We chose to start at the Poço Iniciático (Initiation Well) near the top of the property and work our way down. On our way there, we passed by the Torre da Regaleira (Regaleira Tower), which I captured from below, and Gruta da Leda (Leda’s Cave).
The Poço Iniciático (Initiation Well) contains nine platforms, which are said to be reminiscent of the Divine Comedy by Dante and the nine circles of Hell, the nine sections of Purgatory and the nine skies which constitute Paradise. As mentioned earlier, we could not go down to the bottom, but were allowed to go down one level and then exit. Here are the images I captured. The first two are of the pathway leading up to the entrance of the well. The last image is the area where we exited with benches carved into the rocks.
After the well, we went to find the Portal dos Guardiães (Portal of the Guardians) which overlooks a large terrace. The terrace is flanked by two towers, one of which overlooks the Lago da Cascata (Lake of the Waterfall). Monteiro used this area as a kind of amphitheater for performances due to the acoustics it created. Across from the terrace, the Portal of the Guardians has two lateral turrets on either end of the main structure and a covered lookout in the center above an opening that becomes a tunnel leading to the Initiation Well, which was closed to maintain social distancing.
And for your amusement, here is a series of muscleman poses Won performed for me in one of the terrace towers (he was very sweet to allow me to include them; he didn’t know they would be made public at the time).
He’s not completely goofy though…
Right next to the terrace and Portal of the Guardians is the Lago da Cascata (Lake of the Waterfall). If you stand in the Zigurate tower you can look down into Lago da Cascata. We were able to cross the bridge you see in the image below, but not go down to the stepping stones, which are typically open to the public.
From Lago da Cascata it was a short walk to the Gruta do Oriente (Eastern Cave). It was interesting to see benches carved into the stone inside and tucked away out of sight. The caves went pretty far back, but were blocked due to the restrictions in place. I’m sure it would have been fun to explore since there is a tunnel structure that links certain locations!
We meandered over to the Patamar do Ténis (tennis court) which included a charming walled walkway above the tennis court. It terminated in a delightful fairy tale tower in the corner. Everything, like much of the entire property, was covered in moss and flowers.
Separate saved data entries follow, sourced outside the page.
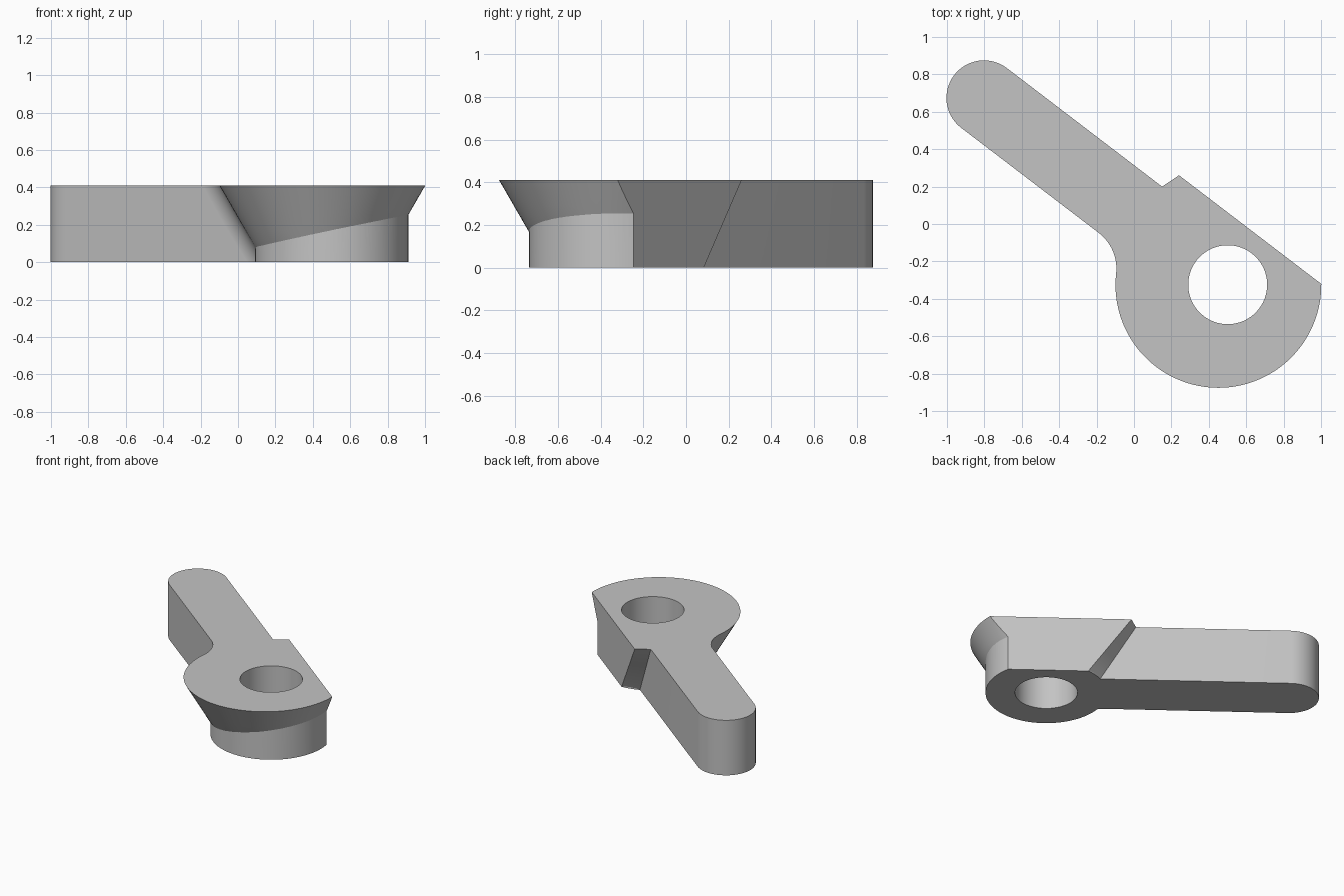
import bpy
import bmesh
from math import sin, cos, asin, acos, atan2, sqrt, pi, radians
from mathutils import Vector

if "Cube" in bpy.data.objects:
    bpy.data.objects.remove(bpy.data.objects["Cube"])

# Lever frame: u runs along the arm, n across it
U = Vector((-0.795, 0.607))
N = Vector((0.607, 0.795))
HEIGHT = 0.41
FLAT = 0.353                      # back flat of the head, along n
ARM_LOW, ARM_HIGH = -0.152, 0.25  # arm sides, along n
PIVOT = (-0.595, 0.046)
HEAD = (-0.556, 0.015)
FILLET = 0.24

grey = bpy.data.materials.new("light grey")
grey.use_nodes = True
colour = (0.55, 0.55, 0.55, 1)
grey.diffuse_color = colour
grey.node_tree.nodes["Principled BSDF"].inputs["Base Color"].default_value = colour


def arc(centre, radius, start, end, steps):
    return [(centre[0] + radius * cos(start + (end - start) * i / steps),
             centre[1] + radius * sin(start + (end - start) * i / steps))
            for i in range(steps + 1)]


def loft(name, layers):
    """Skin matching (outline, z) layers and cap both ends."""
    bm = bmesh.new()
    rings = [[bm.verts.new((*(U * u + N * n), z)) for u, n in outline]
             for outline, z in layers]
    for low, high in zip(rings, rings[1:]):
        for i in range(len(low)):
            j = (i + 1) % len(low)
            bm.faces.new((low[i], low[j], high[j], high[i]))
    bm.faces.new(rings[0])
    bm.faces.new(rings[-1])
    bmesh.ops.recalc_face_normals(bm, faces=bm.faces)
    mesh = bpy.data.meshes.new(name)
    bm.to_mesh(mesh)
    bm.free()
    mesh.materials.append(grey)
    obj = bpy.data.objects.new(name, mesh)
    bpy.context.collection.objects.link(obj)
    return obj


def lever_outline(z):
    """Conical head, fillet, straight arm and slanted step at one height."""
    t = z / HEIGHT
    radius = 0.55 - (HEIGHT - z) * 0.577
    # Fillet circle touches both the arm side and the head
    fn = ARM_LOW - FILLET
    fu = HEAD[0] + sqrt((radius + FILLET) ** 2 - (fn - HEAD[1]) ** 2)
    touch = atan2(fn - HEAD[1], fu - HEAD[0])
    begin = asin(min(1, (FLAT - HEAD[1]) / radius))
    points = arc(HEAD, radius, pi - begin, 2 * pi + touch, 64)
    points += arc((fu, fn), FILLET, touch + pi, pi / 2, 16)[1:]
    mid, half = (ARM_LOW + ARM_HIGH) / 2, (ARM_HIGH - ARM_LOW) / 2
    points += arc((1.046, mid), half, -pi / 2, pi / 2, 32)
    points += [(-0.24 + 0.242 * t, ARM_HIGH), (-0.325 + 0.292 * t, FLAT)]
    return points


# Lever body
layers = 10
lever = loft("lever", [(lever_outline(HEIGHT * i / layers), HEIGHT * i / layers)
                       for i in range(layers + 1)])

# Pivot collar below the flared head, trimmed by the back flat
cut = asin((FLAT - PIVOT[1]) / 0.41)
collar_outline = arc(PIVOT, 0.41, pi - cut, 2 * pi + cut, 80)
collar = loft("pivot_collar", [(collar_outline, 0), (collar_outline, 0.35)])

# Pivot hole cutter
hole_outline = arc(PIVOT, 0.211, 0, 2 * pi, 64)[:-1]
hole = loft("hole_cutter", [(hole_outline, -0.2), (hole_outline, 0.6)])

bpy.context.view_layer.objects.active = lever
for helper, operation in ((collar, 'UNION'), (hole, 'DIFFERENCE')):
    helper.hide_render = True
    mod = lever.modifiers.new(helper.name, 'BOOLEAN')
    mod.operation = operation
    mod.solver = 'EXACT'
    mod.object = helper
    bpy.ops.object.modifier_apply(modifier=mod.name)
    bpy.data.objects.remove(helper)

bpy.ops.object.select_all(action='DESELECT')
lever.select_set(True)
bpy.ops.object.shade_smooth_by_angle(angle=radians(25))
The adorned tower had a Juliette-style balcony and a stone spiral staircase that wound down to the tennis court with another set of steps going up that led to the Aquarium (which was not open). You need to look closely to see all the details. So charming!
Right next door to the tennis courts was the Fonte da Abundância (Fountain of Abundance) which refers to purification, recalling baptism. Directly across from the Fonte da Abundância is a meeting space with a bench arranged in a semicircle that includes a throne and an altar.
Our last stop was the lago (lake). Everything we saw was a feast for the eyes. The lake included a sweet, arched stone bridge and steps that went down to the water. The lake has multiple stone arches along one side. It was all so lush it’s difficult to discern between the water, the bridge and the plants!
To cap off this delicious visual tour of Quinta da Regaleira, here are a few more images of plants, flowers, statuary, spiral staircases, the walkway that skirts one side of the property and water features we found along the way. Note that the very last picture in the group below is of a HUGE leaf. It was easily 1.2 meters (4′) across!
And, one final look at this magnificent palace with the church spire in the foreground.
I hope you enjoyed this post. I loved putting it together because it was a chance for me to revisit it through all the images I took (and believe me, you only saw a curated list!). My blatantly obvious plan is to inspire and entice you to come visit. I’d love to see Quinta da Regaleira again and again and again and hopefully you will be just the excuse I need to go back multiple times. Next time, however, I hope I won’t look like this!
Until then, stay safe, stay healthy, and stay in touch!
From Portugal with love,